Your objective:
The records below are to be reproduced exactly, and no picture should appear in the copy.

Provided material:
□ □ □
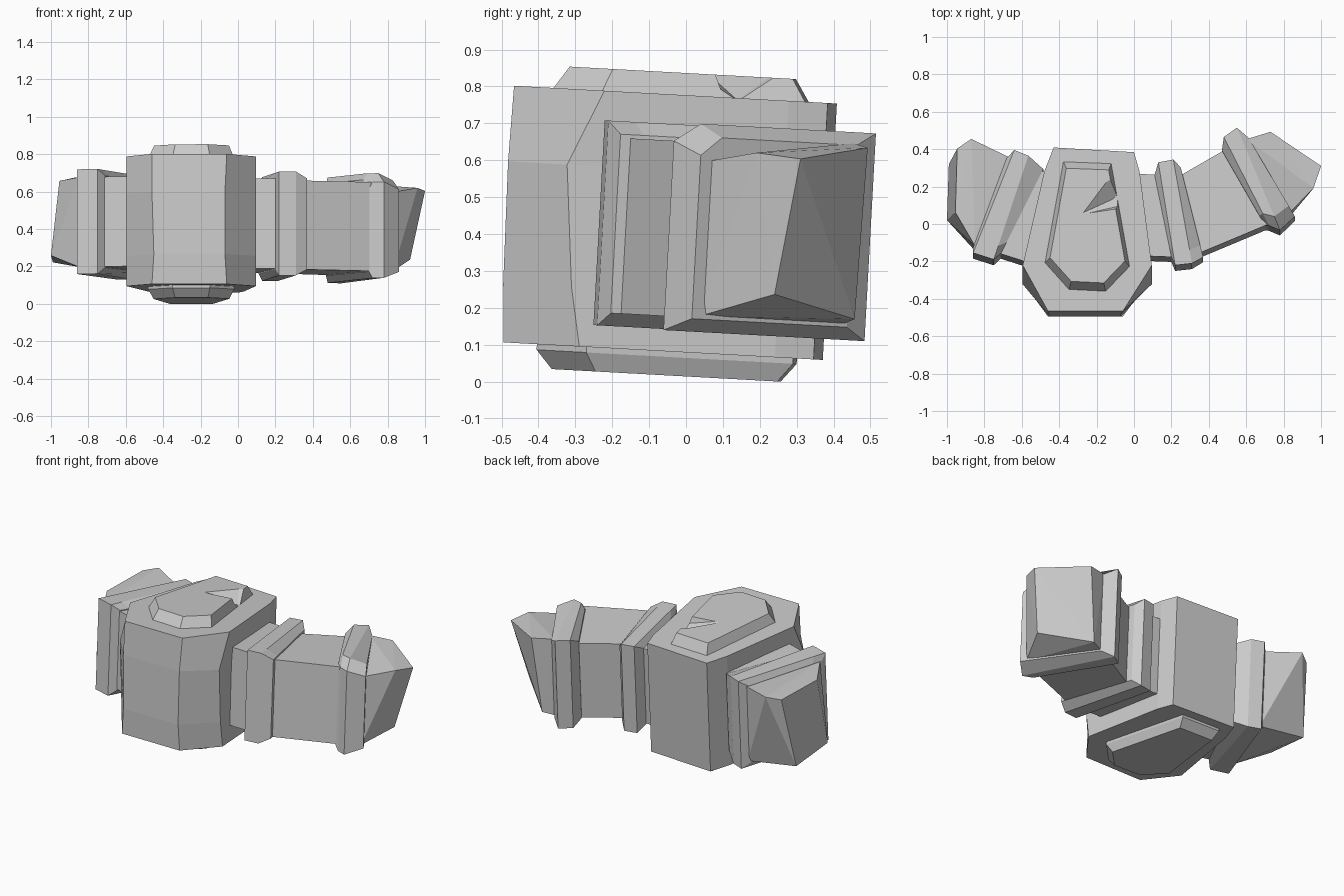
import bpy, bmesh
from mathutils import Vector

if "Cube" in bpy.data.objects:
    bpy.data.objects.remove(bpy.data.objects["Cube"])


def tilt(p):
    # whole model leans slightly backwards
    x, y, z = p
    return Vector((x, y + 0.055 * (z - 0.43), z - 0.055 * y))


def finish(name, bm):
    bmesh.ops.recalc_face_normals(bm, faces=bm.faces[:])
    mesh = bpy.data.meshes.new(name)
    bm.to_mesh(mesh)
    bm.free()
    ob = bpy.data.objects.new(name, mesh)
    bpy.context.collection.objects.link(ob)
    return ob


def loft(name, rings):
    bm = bmesh.new()
    rows = [[bm.verts.new(tilt(p)) for p in r] for r in rings]
    n = len(rows[0])
    for a, b in zip(rows, rows[1:]):
        for i in range(n):
            j = (i + 1) % n
            bm.faces.new((a[i], a[j], b[j], b[i]))
    bm.faces.new(rows[0])
    bm.faces.new(rows[-1])
    return finish(name, bm)


def hull(name, points):
    bm = bmesh.new()
    for p in points:
        bm.verts.new(tilt(p))
    bmesh.ops.convex_hull(bm, input=bm.verts[:])
    bmesh.ops.dissolve_limit(bm, angle_limit=0.02, verts=bm.verts[:], edges=bm.edges[:])
    return finish(name, bm)


def section(front, back, z0, z1, wear=0.0):
    # upright slice through an arm; wear lowers and cuts its front top corner
    f, b = Vector(front), Vector(back)
    g = f.lerp(b, 0.13)
    return [(*f, z0), (*b, z0), (*b, z1), (*g, z1), (*f, z1 - wear)]


def rib(name, pairs, z0, z1, wear=0.0):
    rise = (0.035, 0, 0, 0.035)
    loft(name, [section(f, b, z0 + d, z1 - d, wear) for (f, b), d in zip(pairs, rise)])


def plan(pts, z):
    return [(x, y, z) for x, y in pts]


def shrink(pts, s, c=(-0.24, -0.02)):
    return [(c[0] + (x - c[0]) * s, c[1] + (y - c[1]) * s) for x, y in pts]


# central block: the front corner chamfer changes with height
def block_ring(z, side_y, front_y, xl, xr):
    return plan([(-0.43, 0.39), (0.0, 0.365), (0.03, 0.26), (0.095, side_y),
                 (xr, front_y), (xl, front_y), (-0.595, side_y), (-0.48, 0.26)], z)


loft("central_block", [block_ring(0.08, -0.27, -0.475, -0.46, -0.06),
                       block_ring(0.24, -0.30, -0.485, -0.45, -0.07),
                       block_ring(0.57, -0.33, -0.49, -0.46, -0.07),
                       block_ring(0.775, -0.24, -0.485, -0.46, -0.06)])

# raised plates on the top and bottom of the block
plate = [(-0.38, 0.32), (-0.12, 0.31), (-0.02, -0.25),
         (-0.15, -0.385), (-0.35, -0.375), (-0.48, -0.23)]
top = loft("top_plate", [plan(plate, 0.765), plan(shrink(plate, 0.87), 0.835)])
loft("bottom_plate", [plan(plate, 0.09), plan(plate, 0.065), plan(shrink(plate, 0.88), 0.015)])

# chipped notch in the top plate
chip = hull("chip_cutter", plan([(-0.31, 0.02), (-0.16, 0.22), (0.02, 0.26), (0.02, 0.07)], 0.85)
            + plan([(-0.1, 0.12), (0.02, 0.19), (0.02, 0.1)], 0.77))
chip.hide_render = True
chip.hide_set(True)
cut = top.modifiers.new("chip", 'BOOLEAN')
cut.object = chip
cut.solver = 'EXACT'

# right arm: neck, rib, beam, rib, slanted tip
loft("right_neck", [section((-0.03, -0.18), (-0.06, 0.26), 0.18, 0.66),
                    section((0.23, -0.19), (0.13, 0.25), 0.18, 0.66)])
rib("right_inner_rib", [((0.2, -0.19), (0.11, 0.25)), ((0.22, -0.235), (0.13, 0.315)),
                        ((0.31, -0.225), (0.21, 0.33)), ((0.37, -0.19), (0.25, 0.29))],
    0.14, 0.695)
loft("right_beam", [section((0.32, -0.18), (0.2, 0.22), 0.175, 0.65),
                    section((0.75, 0.0), (0.53, 0.41), 0.175, 0.65)])
rib("right_outer_rib", [((0.70, -0.02), (0.47, 0.38)), ((0.72, -0.02), (0.48, 0.45)),
                        ((0.78, -0.045), (0.55, 0.5)), ((0.86, 0.03), (0.61, 0.45))],
    0.137, 0.70, 0.05)
hull("right_tip", [(0.83, 0.05, 0.18), (0.6, 0.44, 0.18), (0.83, 0.05, 0.6), (0.6, 0.44, 0.67),
                   (0.92, 0.25, 0.25), (0.68, 0.47, 0.195), (1.0, 0.3, 0.62),
                   (0.96, 0.18, 0.63), (0.73, 0.48, 0.66)])

# left arm: neck, rib, slanted tip
loft("left_neck", [section((-0.72, -0.17), (-0.52, 0.28), 0.19, 0.67),
                   section((-0.5, -0.24), (-0.35, 0.22), 0.19, 0.67)])
rib("left_rib", [((-0.86, -0.14), (-0.68, 0.34)), ((-0.86, -0.17), (-0.64, 0.38)),
                 ((-0.75, -0.205), (-0.565, 0.35)), ((-0.71, -0.17), (-0.485, 0.28))],
    0.15, 0.71)
hull("left_tip", [(-0.85, -0.13, 0.19), (-0.66, 0.34, 0.19), (-0.85, -0.13, 0.67),
                  (-0.66, 0.34, 0.67), (-1.0, 0.03, 0.26), (-0.99, 0.33, 0.24),
                  (-0.955, 0.05, 0.66), (-0.945, 0.39, 0.68), (-0.87, 0.44, 0.7)])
□ □ □
Result of this exercise:
import bpy, bmesh
from mathutils import Vector

if "Cube" in bpy.data.objects:
    bpy.data.objects.remove(bpy.data.objects["Cube"])


def tilt(p):
    # whole model leans slightly backwards
    x, y, z = p
    return Vector((x, y + 0.055 * (z - 0.43), z - 0.055 * y))


def finish(name, bm):
    bmesh.ops.recalc_face_normals(bm, faces=bm.faces[:])
    mesh = bpy.data.meshes.new(name)
    bm.to_mesh(mesh)
    bm.free()
    ob = bpy.data.objects.new(name, mesh)
    bpy.context.collection.objects.link(ob)
    return ob


def loft(name, rings):
    bm = bmesh.new()
    rows = [[bm.verts.new(tilt(p)) for p in r] for r in rings]
    n = len(rows[0])
    for a, b in zip(rows, rows[1:]):
        for i in range(n):
            j = (i + 1) % n
            bm.faces.new((a[i], a[j], b[j], b[i]))
    bm.faces.new(rows[0])
    bm.faces.new(rows[-1])
    return finish(name, bm)


def hull(name, points):
    bm = bmesh.new()
    for p in points:
        bm.verts.new(tilt(p))
    bmesh.ops.convex_hull(bm, input=bm.verts[:])
    bmesh.ops.dissolve_limit(bm, angle_limit=0.02, verts=bm.verts[:], edges=bm.edges[:])
    return finish(name, bm)


def section(front, back, z0, z1, wear=0.0):
    # upright slice through an arm; wear lowers and cuts its front top corner
    f, b = Vector(front), Vector(back)
    g = f.lerp(b, 0.13)
    return [(*f, z0), (*b, z0), (*b, z1), (*g, z1), (*f, z1 - wear)]


def rib(name, pairs, z0, z1, wear=0.0):
    rise = (0.035, 0, 0, 0.035)
    loft(name, [section(f, b, z0 + d, z1 - d, wear) for (f, b), d in zip(pairs, rise)])


def plan(pts, z):
    return [(x, y, z) for x, y in pts]


def shrink(pts, s, c=(-0.24, -0.02)):
    return [(c[0] + (x - c[0]) * s, c[1] + (y - c[1]) * s) for x, y in pts]


# central block: the front corner chamfer changes with height
def block_ring(z, side_y, front_y, xl, xr):
    return plan([(-0.43, 0.39), (0.0, 0.365), (0.03, 0.26), (0.095, side_y),
                 (xr, front_y), (xl, front_y), (-0.595, side_y), (-0.48, 0.26)], z)


loft("central_block", [block_ring(0.08, -0.27, -0.475, -0.46, -0.06),
                       block_ring(0.24, -0.30, -0.485, -0.45, -0.07),
                       block_ring(0.57, -0.33, -0.49, -0.46, -0.07),
                       block_ring(0.775, -0.24, -0.485, -0.46, -0.06)])

# raised plates on the top and bottom of the block
plate = [(-0.38, 0.32), (-0.12, 0.31), (-0.02, -0.25),
         (-0.15, -0.385), (-0.35, -0.375), (-0.48, -0.23)]
top = loft("top_plate", [plan(plate, 0.765), plan(shrink(plate, 0.87), 0.835)])
loft("bottom_plate", [plan(plate, 0.09), plan(plate, 0.065), plan(shrink(plate, 0.88), 0.015)])

# chipped notch in the top plate
chip = hull("chip_cutter", plan([(-0.31, 0.02), (-0.16, 0.22), (0.02, 0.26), (0.02, 0.07)], 0.85)
            + plan([(-0.1, 0.12), (0.02, 0.19), (0.02, 0.1)], 0.77))
chip.hide_render = True
chip.hide_set(True)
cut = top.modifiers.new("chip", 'BOOLEAN')
cut.object = chip
cut.solver = 'EXACT'

# right arm: neck, rib, beam, rib, slanted tip
loft("right_neck", [section((-0.03, -0.18), (-0.06, 0.26), 0.18, 0.66),
                    section((0.23, -0.19), (0.13, 0.25), 0.18, 0.66)])
rib("right_inner_rib", [((0.2, -0.19), (0.11, 0.25)), ((0.22, -0.235), (0.13, 0.315)),
                        ((0.31, -0.225), (0.21, 0.33)), ((0.37, -0.19), (0.25, 0.29))],
    0.14, 0.695)
loft("right_beam", [section((0.32, -0.18), (0.2, 0.22), 0.175, 0.65),
                    section((0.75, 0.0), (0.53, 0.41), 0.175, 0.65)])
rib("right_outer_rib", [((0.70, -0.02), (0.47, 0.38)), ((0.72, -0.02), (0.48, 0.45)),
                        ((0.78, -0.045), (0.55, 0.5)), ((0.86, 0.03), (0.61, 0.45))],
    0.137, 0.70, 0.05)
hull("right_tip", [(0.83, 0.05, 0.18), (0.6, 0.44, 0.18), (0.83, 0.05, 0.6), (0.6, 0.44, 0.67),
                   (0.92, 0.25, 0.25), (0.68, 0.47, 0.195), (1.0, 0.3, 0.62),
                   (0.96, 0.18, 0.63), (0.73, 0.48, 0.66)])

# left arm: neck, rib, slanted tip
loft("left_neck", [section((-0.72, -0.17), (-0.52, 0.28), 0.19, 0.67),
                   section((-0.5, -0.24), (-0.35, 0.22), 0.19, 0.67)])
rib("left_rib", [((-0.86, -0.14), (-0.68, 0.34)), ((-0.86, -0.17), (-0.64, 0.38)),
                 ((-0.75, -0.205), (-0.565, 0.35)), ((-0.71, -0.17), (-0.485, 0.28))],
    0.15, 0.71)
hull("left_tip", [(-0.85, -0.13, 0.19), (-0.66, 0.34, 0.19), (-0.85, -0.13, 0.67),
                  (-0.66, 0.34, 0.67), (-1.0, 0.03, 0.26), (-0.99, 0.33, 0.24),
                  (-0.955, 0.05, 0.66), (-0.945, 0.39, 0.68), (-0.87, 0.44, 0.7)])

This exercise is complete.